Justice Ruth Bader Ginsburg, writing for the majority, said the plaintiffs’ assertion was enough for purposes of class certification because the question at that stage was merely whether, in the words of the relevant rule of civil procedure, “questions of law or fact common to class members predominate over any questions affecting only individual members.”
Several of the concurring and dissenting Justices stated, however, that it may be time to reconsider the fraud-on-themarket theory in light of research suggesting that it may sometimes rest on a faulty premise. Without the “fraud on the market” presumption, securities fraud class actions would face a near-certain death.
Without Comment Supreme Court Broadens Size of Classes Represented in MBS Litigations
Late last year, the 2nd U.S. Circuit Court of Appeals in New York ruled against Goldman Sachs in its attempt to limit those represented in MBS class actions. The Court ruled that a union pension fund appropriately represented all purchasers of MBS securities from various offerings, including securities the union fund did not itself purchase. The offerings were all allegedly backed by the same loans.
The decision was controversial nationwide. It contradicted a decision by an Appeals Court and two district courts. Those courts had held that MBS class actions were limited to purchasers of the exact same certificates or tranches.
Surprisingly just last month, the U.S. Supreme Court refused to consider Goldman Sach’s appeal. Goldman responded, stating the decision allowed the plaintiffs to bring claims regarding securities worth several billion dollars, rather than the $500,000 in securities that the fund directly purchased. In our opinion, this decision rightfully expands those MBS investors represented in MBS class actions.
S.E.C. Must File Suit Within Five Years From When Fraud Occurs
In a unanimous opinion in Gabelli v. Sec. & Exch. Comm’n, No. 11-1274 (U.S. Feb. 27, 2013) the U.S. Supreme Court held that the five-year limitations period that governs S.E.C. enforcement actions begins to run immediately when the alleged fraud is complete. This limitation is not extended by the S.E.C.’s failure to discover the fraud, as the Second Circuit found.
Ordinarily the deadline to file suit begins to run upon a party’s injury, but in cases of fraud, when the injury itself is concealed, courts have protected individuals, who are after all not required to be in a constant state of investigation. The Supreme Court explained, however, that rationale does not apply to the S.E.C. because its mandate is to investigate and prevent fraud and it has statutory authority to demand detailed records, including extrajudicial subpoenas.

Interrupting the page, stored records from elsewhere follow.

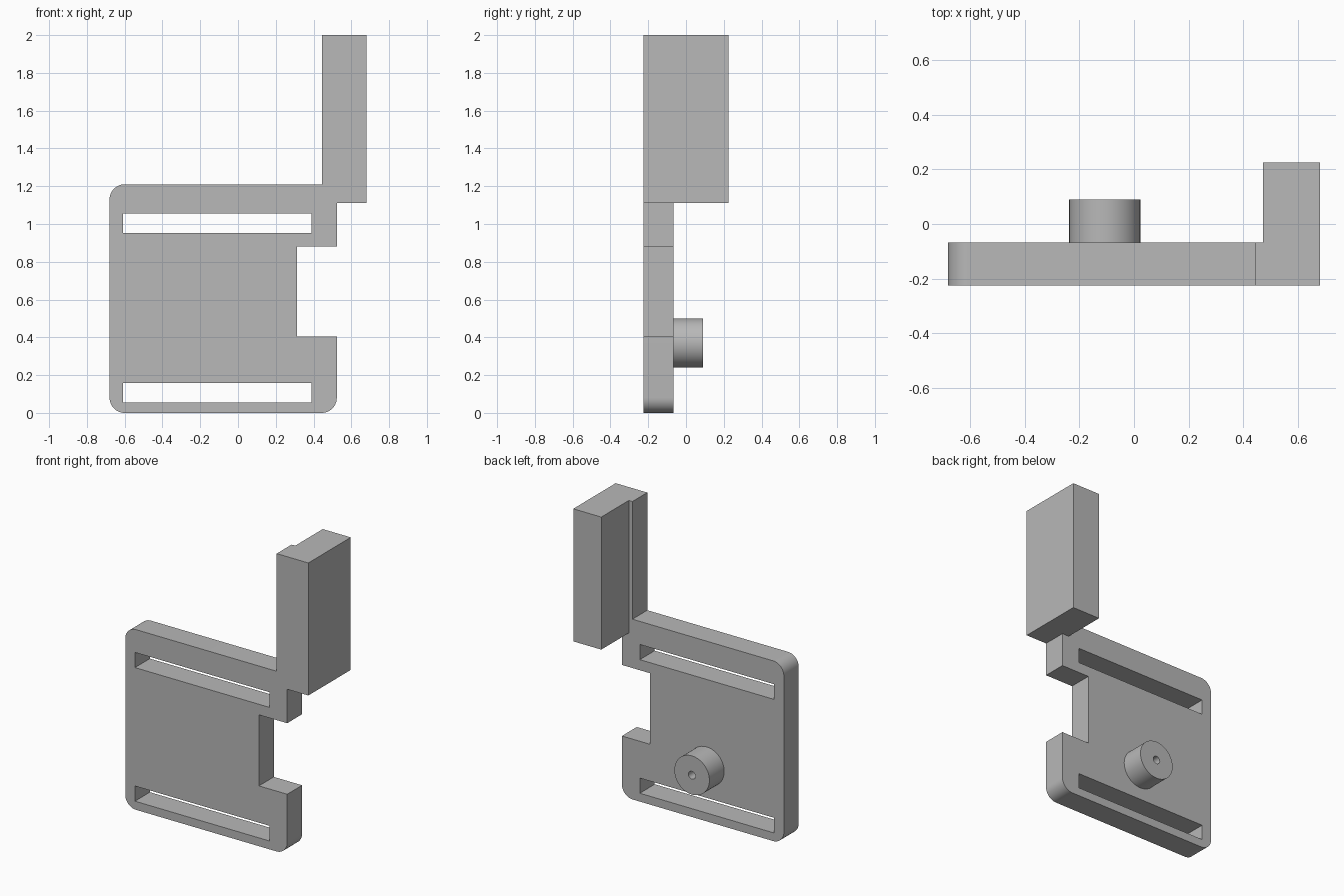
import bpy, bmesh, math
from mathutils import Matrix, Vector

if "Cube" in bpy.data.objects:
    bpy.data.objects.remove(bpy.data.objects["Cube"], do_unlink=True)

grey = bpy.data.materials.new("light grey plastic")
grey.use_nodes = True
grey.diffuse_color = (0.48, 0.48, 0.48, 1)
grey.node_tree.nodes["Principled BSDF"].inputs["Base Color"].default_value = grey.diffuse_color

FRONT, BACK, BOSS_END, ARM_BACK = -0.225, -0.067, 0.09, 0.225
R = 0.08


def make_object(name, bm):
    bmesh.ops.recalc_face_normals(bm, faces=bm.faces)
    mesh = bpy.data.meshes.new(name)
    bm.to_mesh(mesh)
    bm.free()
    mesh.materials.append(grey)
    obj = bpy.data.objects.new(name, mesh)
    bpy.context.collection.objects.link(obj)
    return obj


def extrude_outline(name, points, y0, y1):
    bm = bmesh.new()
    face = bm.faces.new([bm.verts.new((x, y0, z)) for x, z in points])
    new = bmesh.ops.extrude_face_region(bm, geom=[face])["geom"]
    verts = [v for v in new if isinstance(v, bmesh.types.BMVert)]
    bmesh.ops.translate(bm, verts=verts, vec=(0, y1 - y0, 0))
    return make_object(name, bm)


def box(name, x0, x1, y0, y1, z0, z1):
    return extrude_outline(name, [(x0, z0), (x1, z0), (x1, z1), (x0, z1)], y0, y1)


def cylinder(name, x, z, radius, y0, y1, sides):
    bm = bmesh.new()
    place = Matrix.Translation((x, (y0 + y1) / 2, z)) @ Matrix.Rotation(math.pi / 2, 4, "X")
    bmesh.ops.create_cone(bm, cap_ends=True, segments=sides, radius1=radius,
                          radius2=radius, depth=y1 - y0, matrix=place)
    return make_object(name, bm)


def arc(cx, cz, start):
    """Quarter circle, counter-clockwise from the start angle in degrees."""
    angles = [math.radians(start + 90 * i / 12) for i in range(13)]
    return [(cx + R * math.cos(a), cz + R * math.sin(a)) for a in angles]


def combine(target, other, operation):
    mod = target.modifiers.new(other.name, "BOOLEAN")
    mod.operation, mod.solver, mod.object = operation, "EXACT", other
    bpy.context.view_layer.objects.active = target
    bpy.ops.object.modifier_apply(modifier=mod.name)
    bpy.data.objects.remove(other, do_unlink=True)


def smooth(obj):
    bpy.ops.object.select_all(action="DESELECT")
    obj.select_set(True)
    bpy.context.view_layer.objects.active = obj
    bpy.ops.object.shade_smooth_by_angle(angle=math.radians(30))


# Plate with rounded corners, side notch and the front layer of the arm
outline = (arc(-0.68 + R, R, 180) + arc(0.523 - R, R, 270)
           + [(0.523, 0.405), (0.313, 0.405), (0.313, 0.882), (0.523, 0.882),
              (0.523, 1.11), (0.68, 1.11), (0.68, 2.0), (0.445, 2.0), (0.445, 1.21)]
           + arc(-0.68 + R, 1.21 - R, 90))
plate = extrude_outline("bracket_plate", outline, FRONT, BACK)

# Strap slots
for z in (0.056, 0.953):
    combine(plate, box("slot_cutter", -0.608, 0.39, -0.4, 0.1, z, z + 0.102), "DIFFERENCE")

# Deep block of the upright arm
combine(plate, box("arm_block", 0.472, 0.68, FRONT, ARM_BACK, 1.11, 2.0), "UNION")
smooth(plate)

# Round boss with a blind screw hole
boss = cylinder("boss", -0.107, 0.37, 0.13, BACK, BOSS_END, 64)
combine(boss, cylinder("hole_cutter", -0.107, 0.37, 0.026, BACK + 0.01, 0.2, 32), "DIFFERENCE")
smooth(boss)
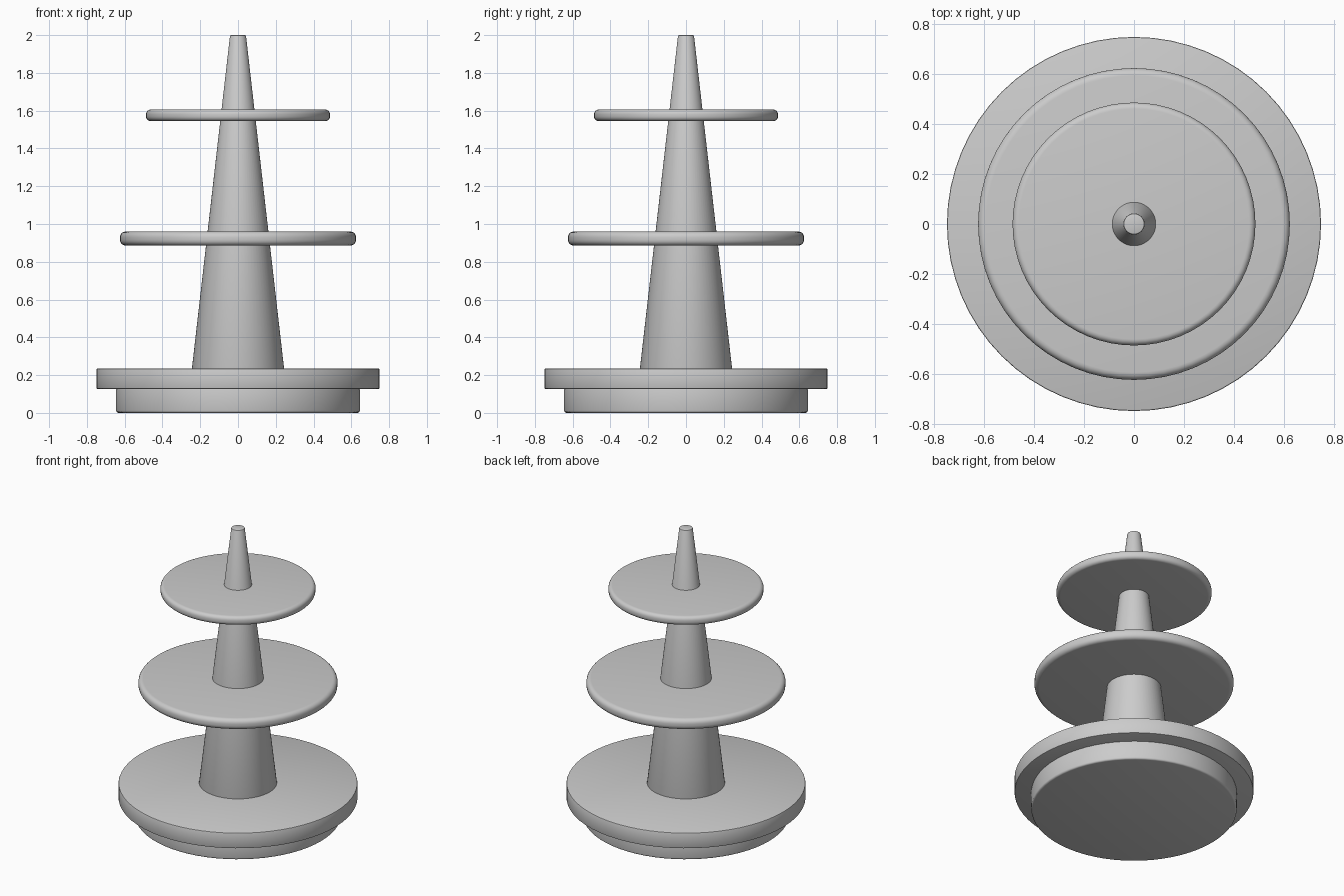
import bpy
import math

SIDES = 64

if "Cube" in bpy.data.objects:
    bpy.data.objects.remove(bpy.data.objects["Cube"], do_unlink=True)

grey = bpy.data.materials.new("light_grey")
grey.use_nodes = True
colour = (0.6, 0.6, 0.6, 1)
grey.diffuse_color = colour
grey.node_tree.nodes["Principled BSDF"].inputs["Base Color"].default_value = colour


def round_part(name, bottom, top, radius, top_radius=None, bevel=0.0, segments=4):
    """Upright cylinder or cone with rounded rims."""
    bpy.ops.mesh.primitive_cone_add(
        vertices=SIDES, radius1=radius,
        radius2=radius if top_radius is None else top_radius,
        depth=top - bottom, location=(0, 0, (top + bottom) / 2))
    part = bpy.context.object
    part.name = part.data.name = name
    part.data.materials.append(grey)
    if bevel:
        mod = part.modifiers.new("rounded_rim", 'BEVEL')
        mod.width = bevel
        mod.segments = segments
        mod.limit_method = 'ANGLE'
        mod.angle_limit = math.radians(40)
        bpy.ops.object.modifier_apply(modifier=mod.name)
    bpy.ops.object.shade_smooth_by_angle(angle=math.radians(35))
    return part


# Stepped base
round_part("base_foot", 0.0, 0.135, 0.645, bevel=0.012, segments=3)
round_part("base_plate", 0.127, 0.235, 0.75, bevel=0.006, segments=2)

# Tapered centre post
round_part("centre_post", 0.2, 2.0, 0.248, 0.042, bevel=0.006, segments=2)

# Two serving tiers
round_part("lower_tier", 0.886, 0.96, 0.625, bevel=0.03, segments=5)
round_part("upper_tier", 1.545, 1.606, 0.487, bevel=0.025, segments=5)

In deciding that the S.E.C. has a set window to investigate and file suit, the Supreme Court did not address other doctrines, available to the S.E.C. and other private litigants. For example, an applicable limitations period can be extended when the defendant takes steps beyond the challenged conduct itself to conceal that conduct.
This decision means that there will be more and more occasions where the only source of securities fraud enforcement will be private lawsuits.